Finally, eero's last software trick comes with its Eero Secure and Secure+ subscription services. The former, at $29.99 per year, comes with security scans and threat blocking, which checks your browsing against a list of known threats and is able to refuse the connection. Many people will have software on their computer that is more than capable of protecting them along with a little internet common sense, but it can be a nice option for kids or less tech-savvy people. There's also content filtering and ad blocking available if you want to restrict specific profiles.

Eero Secure+ comes with all of the above, as well as a VPN service, a password manager, and antivirus software. Again all of this can be obtained without eero's help, but having it in one place will be worth it to some. But not me.

Eero Beacon Speed, power, and prowess

Source: Samuel Contreras / Android Central (Image credit: Source: Samuel Contreras / Android Central)

In my testing, I used the Eero Beacon with an Eero Pro connected to my cable internet connection through a gigabit Ethernet switch.

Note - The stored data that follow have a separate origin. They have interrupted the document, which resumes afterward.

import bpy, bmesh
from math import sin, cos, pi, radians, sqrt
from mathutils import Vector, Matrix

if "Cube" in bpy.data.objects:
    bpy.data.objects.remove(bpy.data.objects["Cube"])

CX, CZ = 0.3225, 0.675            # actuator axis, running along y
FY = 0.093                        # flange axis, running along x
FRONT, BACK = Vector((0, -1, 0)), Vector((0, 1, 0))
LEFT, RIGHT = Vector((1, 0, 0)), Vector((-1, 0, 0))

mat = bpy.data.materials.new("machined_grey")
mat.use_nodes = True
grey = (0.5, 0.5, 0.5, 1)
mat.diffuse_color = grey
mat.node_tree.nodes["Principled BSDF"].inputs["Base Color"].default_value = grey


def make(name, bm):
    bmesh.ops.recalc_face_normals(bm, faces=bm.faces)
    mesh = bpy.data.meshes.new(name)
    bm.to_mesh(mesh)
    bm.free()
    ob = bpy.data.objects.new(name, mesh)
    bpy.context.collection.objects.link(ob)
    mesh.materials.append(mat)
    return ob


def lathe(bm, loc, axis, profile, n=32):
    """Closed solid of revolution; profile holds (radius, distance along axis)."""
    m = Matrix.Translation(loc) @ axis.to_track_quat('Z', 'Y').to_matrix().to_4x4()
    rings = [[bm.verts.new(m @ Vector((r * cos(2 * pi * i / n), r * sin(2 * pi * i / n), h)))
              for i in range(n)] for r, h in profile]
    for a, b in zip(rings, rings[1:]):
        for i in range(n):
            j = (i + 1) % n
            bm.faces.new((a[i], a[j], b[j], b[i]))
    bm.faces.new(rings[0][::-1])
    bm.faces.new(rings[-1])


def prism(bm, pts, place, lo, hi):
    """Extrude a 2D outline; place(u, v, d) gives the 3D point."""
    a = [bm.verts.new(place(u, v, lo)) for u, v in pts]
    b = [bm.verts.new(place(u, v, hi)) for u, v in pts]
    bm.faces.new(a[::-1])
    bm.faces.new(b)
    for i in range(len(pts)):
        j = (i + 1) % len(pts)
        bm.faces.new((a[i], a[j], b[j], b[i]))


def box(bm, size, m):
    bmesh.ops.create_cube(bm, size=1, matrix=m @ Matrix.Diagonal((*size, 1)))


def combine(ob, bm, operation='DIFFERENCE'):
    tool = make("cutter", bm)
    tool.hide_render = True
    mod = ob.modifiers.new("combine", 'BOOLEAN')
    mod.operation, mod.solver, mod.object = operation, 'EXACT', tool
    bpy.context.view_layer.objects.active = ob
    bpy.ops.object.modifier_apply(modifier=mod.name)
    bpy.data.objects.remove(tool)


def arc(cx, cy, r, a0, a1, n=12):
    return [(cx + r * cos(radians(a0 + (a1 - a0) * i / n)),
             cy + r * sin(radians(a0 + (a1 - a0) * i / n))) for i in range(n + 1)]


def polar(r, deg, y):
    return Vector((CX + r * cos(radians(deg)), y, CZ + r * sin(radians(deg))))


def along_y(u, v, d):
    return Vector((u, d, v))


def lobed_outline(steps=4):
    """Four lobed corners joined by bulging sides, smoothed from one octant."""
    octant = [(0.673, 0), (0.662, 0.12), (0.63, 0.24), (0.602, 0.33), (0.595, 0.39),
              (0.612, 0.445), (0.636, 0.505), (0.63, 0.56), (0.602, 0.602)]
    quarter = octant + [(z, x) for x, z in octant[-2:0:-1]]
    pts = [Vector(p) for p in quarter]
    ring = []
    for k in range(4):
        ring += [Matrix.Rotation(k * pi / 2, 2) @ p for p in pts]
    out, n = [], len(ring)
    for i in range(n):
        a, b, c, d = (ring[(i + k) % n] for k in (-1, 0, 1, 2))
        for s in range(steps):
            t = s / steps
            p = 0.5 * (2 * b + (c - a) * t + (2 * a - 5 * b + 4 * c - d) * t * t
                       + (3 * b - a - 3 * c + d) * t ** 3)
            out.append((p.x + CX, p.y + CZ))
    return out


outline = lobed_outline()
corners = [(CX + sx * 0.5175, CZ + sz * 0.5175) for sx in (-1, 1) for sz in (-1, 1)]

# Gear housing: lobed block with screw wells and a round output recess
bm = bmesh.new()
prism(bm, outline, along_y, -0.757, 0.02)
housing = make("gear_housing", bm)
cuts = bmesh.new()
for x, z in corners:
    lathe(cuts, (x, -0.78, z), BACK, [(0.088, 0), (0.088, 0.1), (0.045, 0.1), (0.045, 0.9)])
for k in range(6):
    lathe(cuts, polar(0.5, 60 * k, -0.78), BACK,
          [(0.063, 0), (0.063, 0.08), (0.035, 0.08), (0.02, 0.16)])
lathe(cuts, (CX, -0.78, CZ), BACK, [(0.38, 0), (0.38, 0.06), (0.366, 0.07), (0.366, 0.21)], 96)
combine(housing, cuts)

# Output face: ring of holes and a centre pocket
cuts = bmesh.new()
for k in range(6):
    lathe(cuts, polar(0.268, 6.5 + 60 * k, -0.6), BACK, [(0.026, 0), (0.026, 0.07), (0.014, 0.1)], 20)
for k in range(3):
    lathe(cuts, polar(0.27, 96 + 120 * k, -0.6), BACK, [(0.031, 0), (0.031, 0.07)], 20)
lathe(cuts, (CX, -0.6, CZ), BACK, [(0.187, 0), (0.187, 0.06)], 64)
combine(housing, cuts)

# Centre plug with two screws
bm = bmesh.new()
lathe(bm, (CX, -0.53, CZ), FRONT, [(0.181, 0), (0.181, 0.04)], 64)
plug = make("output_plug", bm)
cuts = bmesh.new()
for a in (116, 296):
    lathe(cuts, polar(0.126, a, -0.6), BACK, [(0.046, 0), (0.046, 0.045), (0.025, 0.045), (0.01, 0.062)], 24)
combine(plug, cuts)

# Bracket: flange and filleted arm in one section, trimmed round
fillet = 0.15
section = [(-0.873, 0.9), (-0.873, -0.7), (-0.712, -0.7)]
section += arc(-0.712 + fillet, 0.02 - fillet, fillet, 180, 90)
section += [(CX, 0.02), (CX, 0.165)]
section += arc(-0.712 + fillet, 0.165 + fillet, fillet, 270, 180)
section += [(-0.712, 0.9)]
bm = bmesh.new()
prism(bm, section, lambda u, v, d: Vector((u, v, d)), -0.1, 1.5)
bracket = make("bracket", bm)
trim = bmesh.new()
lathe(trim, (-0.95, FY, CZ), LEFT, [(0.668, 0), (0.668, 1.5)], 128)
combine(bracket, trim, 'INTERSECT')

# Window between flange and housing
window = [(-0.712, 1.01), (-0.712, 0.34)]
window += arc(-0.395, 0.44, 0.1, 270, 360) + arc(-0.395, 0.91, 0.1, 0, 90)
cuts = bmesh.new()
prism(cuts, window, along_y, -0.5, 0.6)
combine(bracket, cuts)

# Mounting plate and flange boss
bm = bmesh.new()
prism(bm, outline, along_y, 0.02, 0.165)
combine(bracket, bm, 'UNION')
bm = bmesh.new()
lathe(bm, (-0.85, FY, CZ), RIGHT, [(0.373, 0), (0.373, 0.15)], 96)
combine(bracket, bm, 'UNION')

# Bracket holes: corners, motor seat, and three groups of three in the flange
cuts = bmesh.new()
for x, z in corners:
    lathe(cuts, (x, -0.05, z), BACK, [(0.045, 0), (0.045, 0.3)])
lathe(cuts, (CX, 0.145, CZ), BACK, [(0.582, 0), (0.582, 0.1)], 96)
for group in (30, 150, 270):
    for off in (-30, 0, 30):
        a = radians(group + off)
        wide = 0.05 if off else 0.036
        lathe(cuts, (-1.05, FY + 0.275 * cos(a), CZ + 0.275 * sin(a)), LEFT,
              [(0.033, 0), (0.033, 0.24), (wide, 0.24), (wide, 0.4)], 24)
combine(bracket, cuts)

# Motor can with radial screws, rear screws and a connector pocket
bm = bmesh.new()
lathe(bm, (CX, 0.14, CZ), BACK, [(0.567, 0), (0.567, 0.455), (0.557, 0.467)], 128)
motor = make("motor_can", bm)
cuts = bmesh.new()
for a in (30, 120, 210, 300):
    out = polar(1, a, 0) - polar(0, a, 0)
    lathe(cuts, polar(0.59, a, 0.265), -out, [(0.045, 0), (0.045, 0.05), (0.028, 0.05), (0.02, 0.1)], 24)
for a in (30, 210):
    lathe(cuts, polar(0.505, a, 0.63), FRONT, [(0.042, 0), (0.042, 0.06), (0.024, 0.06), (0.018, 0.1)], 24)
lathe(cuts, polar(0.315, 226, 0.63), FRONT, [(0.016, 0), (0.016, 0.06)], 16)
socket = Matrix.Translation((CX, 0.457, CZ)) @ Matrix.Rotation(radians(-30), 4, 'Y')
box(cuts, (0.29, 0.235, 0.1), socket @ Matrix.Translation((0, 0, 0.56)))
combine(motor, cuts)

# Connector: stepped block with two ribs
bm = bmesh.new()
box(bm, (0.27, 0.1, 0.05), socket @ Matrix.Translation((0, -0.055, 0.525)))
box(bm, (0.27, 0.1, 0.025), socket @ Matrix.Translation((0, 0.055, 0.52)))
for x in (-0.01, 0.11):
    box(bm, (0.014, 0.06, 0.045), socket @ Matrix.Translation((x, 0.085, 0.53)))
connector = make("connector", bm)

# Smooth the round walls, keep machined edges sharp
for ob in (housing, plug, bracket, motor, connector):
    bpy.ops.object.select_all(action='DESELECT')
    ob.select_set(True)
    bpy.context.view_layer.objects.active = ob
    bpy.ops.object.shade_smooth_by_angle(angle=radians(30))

On a good day, my internet is capable of just over 500Mbps download and over 30Mbps upload, which is well within the Eero Pro's comfort zone. However, Eero only recommends the Beacon for connections up to 350Mbps.

While connected to the Eero Beacon, the fastest download speeds I saw were around 250Mbps, with most of them closer to 200Mbps. And that's fine. Everything on my network that needs a faster connection than that is hardwired, which leaves the Beacon to handle all of my streaming devices such as a Roku soundbar and my Google Home Max speaker. Both of these devices had random connection drops on my previous router, and the Beacon is more than fast enough for anything I want to do with them.

Eero states that the Beacon can add up to 1,500 square feet of coverage, but with a mesh like this, it's better not to try to stretch your connection too thin and instead use the Beacon to fill in weaker areas. I love how much more reliable the Wi-Fi is in my living room, and as long as I can keep away from speed tests, I'm happy.

I can't shake the feeling that a standard Eero would be a better choice.

The biggest reservation I have in recommending the Eero Beacon is that I can't shake the feeling that a standard Eero would be a better choice. You can expand with your Eero mesh with any Eero router after all. While the standard Eero takes up more space and requires a surface to sit on to work optimally, its faster Wi-Fi performance and lower price make it feel much better. But the Eero Beacon delivers on its promises and has worked reliably with everything I've thrown at it.

The Eero Beacon's biggest strength by far is its fit and finish. It sits right up against the wall, barely more than an inch thick. It shines a wide night light below it if it's dark enough and even leaves room to plug in another device. I would have liked a ground plug to be included for additional support since the outlets in my home are a bit old, and the Eero Beacon slants to one side under its own weight. Even so, I think it looks nice and is a far sight better than any Wi-Fi extender I've ever seen.

Eero Beacon prongs

Source: Samuel Contreras / Android Central (Image credit: Source: Samuel Contreras / Android Central)

Eero Beacon Should you get it?

I really do like the Eero Beacon, but if I were to expand my Wi-Fi coverage again, I would feel a lot better about buying a standard eero, especially considering it's currently $70 cheaper. If you're willing to spend the extra money and don't need any Ethernet ports on your Eero extender, the Eero Beacon is still a great addition to the network.

3.5 out of 5

If you like the look of the Eero Beacon and want something slim and out of the way, it's hard to match the Beacon on any Wi-Fi system. If the Beacon could deliver speeds more on par with the rest of the Eero line and had a way to fit more snuggly in my socket, I'd be much more comfortable giving it a full recommendation. Still, for a lot of people, the Beacon is a great choice.

Samuel Contreras

When Samuel is not writing about networking or 5G at Android Central, he spends most of his time researching computer components and obsessing over what CPU goes into the ultimate Windows 98 computer. It's the Pentium 3.